The trial is aimed at assessing anti-tumour activity of ANG1005 as a new approach to treating primary brain cancers including recurrent glioblastoma multiforme (GBM) and anaplastic glioma.
Angiochem CEO Jean-Paul Castaigne said: "There is a significant unmet need for innovative new treatments for recurrent gliomas such as GBM, one of the most common and most aggressive forms of primary brain cancer.
"In preclinical and early clinical studies, ANG1005 has demonstrated the ability to cross the blood brain barrier, offering the potential for significant benefit to this patient population with a very challenging cancer."

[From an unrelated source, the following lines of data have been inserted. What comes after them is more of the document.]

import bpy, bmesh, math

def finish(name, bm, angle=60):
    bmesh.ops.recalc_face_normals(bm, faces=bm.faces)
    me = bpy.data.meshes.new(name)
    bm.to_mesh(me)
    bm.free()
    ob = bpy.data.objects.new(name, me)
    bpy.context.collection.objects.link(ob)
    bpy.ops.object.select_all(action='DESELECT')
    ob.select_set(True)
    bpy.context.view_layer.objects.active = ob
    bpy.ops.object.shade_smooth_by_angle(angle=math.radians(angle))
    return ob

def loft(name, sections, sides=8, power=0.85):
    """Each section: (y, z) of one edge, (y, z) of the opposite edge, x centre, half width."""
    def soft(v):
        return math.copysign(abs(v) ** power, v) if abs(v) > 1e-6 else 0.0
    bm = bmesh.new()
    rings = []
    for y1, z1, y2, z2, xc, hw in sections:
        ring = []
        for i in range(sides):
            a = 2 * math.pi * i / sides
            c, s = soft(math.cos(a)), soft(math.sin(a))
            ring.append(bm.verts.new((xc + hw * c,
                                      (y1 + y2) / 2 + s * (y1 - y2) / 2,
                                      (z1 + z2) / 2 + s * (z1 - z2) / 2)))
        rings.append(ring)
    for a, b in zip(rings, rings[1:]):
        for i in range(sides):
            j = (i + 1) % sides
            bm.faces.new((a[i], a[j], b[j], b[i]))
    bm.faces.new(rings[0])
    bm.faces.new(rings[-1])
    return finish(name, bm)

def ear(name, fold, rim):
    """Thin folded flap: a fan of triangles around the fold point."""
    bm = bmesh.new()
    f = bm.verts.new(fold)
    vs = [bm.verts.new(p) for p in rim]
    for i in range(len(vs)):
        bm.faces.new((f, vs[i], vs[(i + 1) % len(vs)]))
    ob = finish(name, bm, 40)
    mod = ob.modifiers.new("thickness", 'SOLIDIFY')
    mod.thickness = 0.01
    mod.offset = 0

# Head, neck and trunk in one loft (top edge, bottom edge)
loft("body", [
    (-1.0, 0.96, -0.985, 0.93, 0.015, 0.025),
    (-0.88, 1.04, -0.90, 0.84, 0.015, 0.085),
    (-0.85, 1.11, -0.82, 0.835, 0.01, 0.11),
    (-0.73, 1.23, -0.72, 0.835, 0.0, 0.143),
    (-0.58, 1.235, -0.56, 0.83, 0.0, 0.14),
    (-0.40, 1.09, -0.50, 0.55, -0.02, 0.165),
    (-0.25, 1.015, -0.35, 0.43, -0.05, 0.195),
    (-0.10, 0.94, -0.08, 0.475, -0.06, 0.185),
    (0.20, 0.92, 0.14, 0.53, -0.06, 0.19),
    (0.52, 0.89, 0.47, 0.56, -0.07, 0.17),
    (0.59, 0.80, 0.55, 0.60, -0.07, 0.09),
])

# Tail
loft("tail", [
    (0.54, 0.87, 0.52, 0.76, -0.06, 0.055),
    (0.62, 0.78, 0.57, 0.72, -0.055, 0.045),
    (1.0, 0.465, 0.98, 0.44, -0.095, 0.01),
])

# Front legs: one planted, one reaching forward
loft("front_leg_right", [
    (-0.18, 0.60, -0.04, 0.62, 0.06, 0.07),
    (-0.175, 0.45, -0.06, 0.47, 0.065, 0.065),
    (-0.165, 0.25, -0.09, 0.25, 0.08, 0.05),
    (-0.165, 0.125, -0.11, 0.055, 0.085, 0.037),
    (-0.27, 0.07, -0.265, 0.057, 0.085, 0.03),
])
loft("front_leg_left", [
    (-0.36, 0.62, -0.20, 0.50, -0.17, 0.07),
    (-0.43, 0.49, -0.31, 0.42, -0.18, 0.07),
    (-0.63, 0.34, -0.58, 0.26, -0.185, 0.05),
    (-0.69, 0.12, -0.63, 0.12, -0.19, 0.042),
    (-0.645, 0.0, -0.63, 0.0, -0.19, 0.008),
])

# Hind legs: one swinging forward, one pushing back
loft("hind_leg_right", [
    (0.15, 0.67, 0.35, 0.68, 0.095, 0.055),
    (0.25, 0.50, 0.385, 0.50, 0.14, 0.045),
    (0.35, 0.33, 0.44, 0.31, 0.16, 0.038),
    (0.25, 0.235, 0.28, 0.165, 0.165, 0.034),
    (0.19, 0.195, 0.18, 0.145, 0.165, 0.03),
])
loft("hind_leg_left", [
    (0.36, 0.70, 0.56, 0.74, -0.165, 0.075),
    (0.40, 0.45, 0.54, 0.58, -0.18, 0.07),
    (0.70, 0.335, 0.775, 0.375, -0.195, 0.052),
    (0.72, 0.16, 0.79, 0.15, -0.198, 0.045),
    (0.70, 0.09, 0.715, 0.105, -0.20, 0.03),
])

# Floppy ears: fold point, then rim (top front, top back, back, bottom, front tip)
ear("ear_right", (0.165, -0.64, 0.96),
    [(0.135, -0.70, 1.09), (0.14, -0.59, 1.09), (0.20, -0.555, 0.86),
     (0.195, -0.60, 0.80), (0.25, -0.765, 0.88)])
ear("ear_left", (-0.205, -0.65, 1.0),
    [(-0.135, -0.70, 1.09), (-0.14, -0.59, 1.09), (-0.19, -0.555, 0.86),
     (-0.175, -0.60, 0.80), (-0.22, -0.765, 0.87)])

A total of 83 patients with recurrent high-grade glioma will be enrolled in the Phase II clinical trial, which will be carried out at around ten US clinical sites.
Endpoints of the trial include objective response rate, progression-free survival and median overall survival, in addition to safety and tolerability.

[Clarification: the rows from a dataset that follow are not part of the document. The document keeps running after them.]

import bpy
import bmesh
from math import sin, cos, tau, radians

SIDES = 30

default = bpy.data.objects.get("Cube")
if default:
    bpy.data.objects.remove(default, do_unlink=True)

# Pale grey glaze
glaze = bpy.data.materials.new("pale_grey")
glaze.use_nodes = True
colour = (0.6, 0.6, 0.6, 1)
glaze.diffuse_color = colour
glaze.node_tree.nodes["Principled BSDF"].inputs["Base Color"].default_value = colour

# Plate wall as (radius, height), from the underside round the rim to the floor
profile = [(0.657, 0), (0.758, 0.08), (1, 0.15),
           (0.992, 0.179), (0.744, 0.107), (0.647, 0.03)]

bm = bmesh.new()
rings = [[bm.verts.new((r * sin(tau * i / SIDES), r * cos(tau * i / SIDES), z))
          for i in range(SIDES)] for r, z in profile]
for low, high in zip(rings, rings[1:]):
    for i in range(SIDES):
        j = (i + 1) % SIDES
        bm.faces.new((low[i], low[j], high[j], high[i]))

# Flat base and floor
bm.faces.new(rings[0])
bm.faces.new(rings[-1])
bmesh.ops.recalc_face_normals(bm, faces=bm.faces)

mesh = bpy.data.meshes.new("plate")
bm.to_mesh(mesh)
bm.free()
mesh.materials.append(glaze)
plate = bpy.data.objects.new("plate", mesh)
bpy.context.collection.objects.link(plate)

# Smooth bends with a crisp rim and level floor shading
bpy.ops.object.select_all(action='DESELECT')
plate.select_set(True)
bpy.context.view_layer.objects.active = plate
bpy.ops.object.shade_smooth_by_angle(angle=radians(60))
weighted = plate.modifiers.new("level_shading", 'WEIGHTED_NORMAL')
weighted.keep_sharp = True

The company previously completed a Phase I trial of ANG1005 in patients with recurrent glioma, which showed promising signs of anti-tumour activity.

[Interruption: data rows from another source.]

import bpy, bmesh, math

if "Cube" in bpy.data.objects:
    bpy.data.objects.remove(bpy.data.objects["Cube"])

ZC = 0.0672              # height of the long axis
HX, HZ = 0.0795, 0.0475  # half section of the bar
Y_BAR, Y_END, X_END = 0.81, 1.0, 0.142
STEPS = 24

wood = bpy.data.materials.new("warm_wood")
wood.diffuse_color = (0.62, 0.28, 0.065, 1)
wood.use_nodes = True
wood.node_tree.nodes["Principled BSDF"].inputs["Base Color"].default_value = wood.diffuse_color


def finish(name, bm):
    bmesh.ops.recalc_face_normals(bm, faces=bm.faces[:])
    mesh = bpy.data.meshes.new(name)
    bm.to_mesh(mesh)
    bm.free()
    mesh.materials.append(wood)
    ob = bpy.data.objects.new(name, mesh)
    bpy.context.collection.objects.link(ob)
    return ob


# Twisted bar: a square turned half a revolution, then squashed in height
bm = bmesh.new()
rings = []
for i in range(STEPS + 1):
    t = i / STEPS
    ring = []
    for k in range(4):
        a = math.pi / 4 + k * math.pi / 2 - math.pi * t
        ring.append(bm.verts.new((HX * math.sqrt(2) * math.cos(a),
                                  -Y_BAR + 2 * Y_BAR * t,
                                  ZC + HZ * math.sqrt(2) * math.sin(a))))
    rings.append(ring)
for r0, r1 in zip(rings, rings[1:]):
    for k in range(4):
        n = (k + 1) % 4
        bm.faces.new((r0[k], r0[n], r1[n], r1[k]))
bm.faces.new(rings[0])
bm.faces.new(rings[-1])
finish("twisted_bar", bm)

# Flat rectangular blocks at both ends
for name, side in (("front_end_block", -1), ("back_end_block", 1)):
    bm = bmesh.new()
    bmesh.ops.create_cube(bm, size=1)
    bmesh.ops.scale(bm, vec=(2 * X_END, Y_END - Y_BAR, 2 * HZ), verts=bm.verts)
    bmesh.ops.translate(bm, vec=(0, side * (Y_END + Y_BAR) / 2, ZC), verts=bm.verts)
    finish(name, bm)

According to the company, ANG1005 represents the first oncology product to leverage the low-density lipoprotein receptor-related protein 1 (LRP-1) pathway to cross the blood-brain barrier (BBB) and enter cancer cells.
Around 200 patients were involved in three clinical trials of ANG1005, which include two Phase I trials where the product has shown tolerability similar to paclitaxel and indications of activity, and a Phase II trial for which the intent-to-treat (ITT) analysis showed encouraging signs of anti-tumour activity.
The company started the multi-study Phase II clinical programme in order to further confirm the clinical activity of ANG1005 observed in the earlier studies.
ANG1005 is a derivative of paclitaxel that uses proprietary receptor-targeting peptide technology to cross the blood-brain barrier for the treatment of tumours in the brain, including primary tumors and cancers that have metastasized to the brain.
Image: A high magnification micrograph of an oligodendroglioma. Photo: courtesy of Nephron.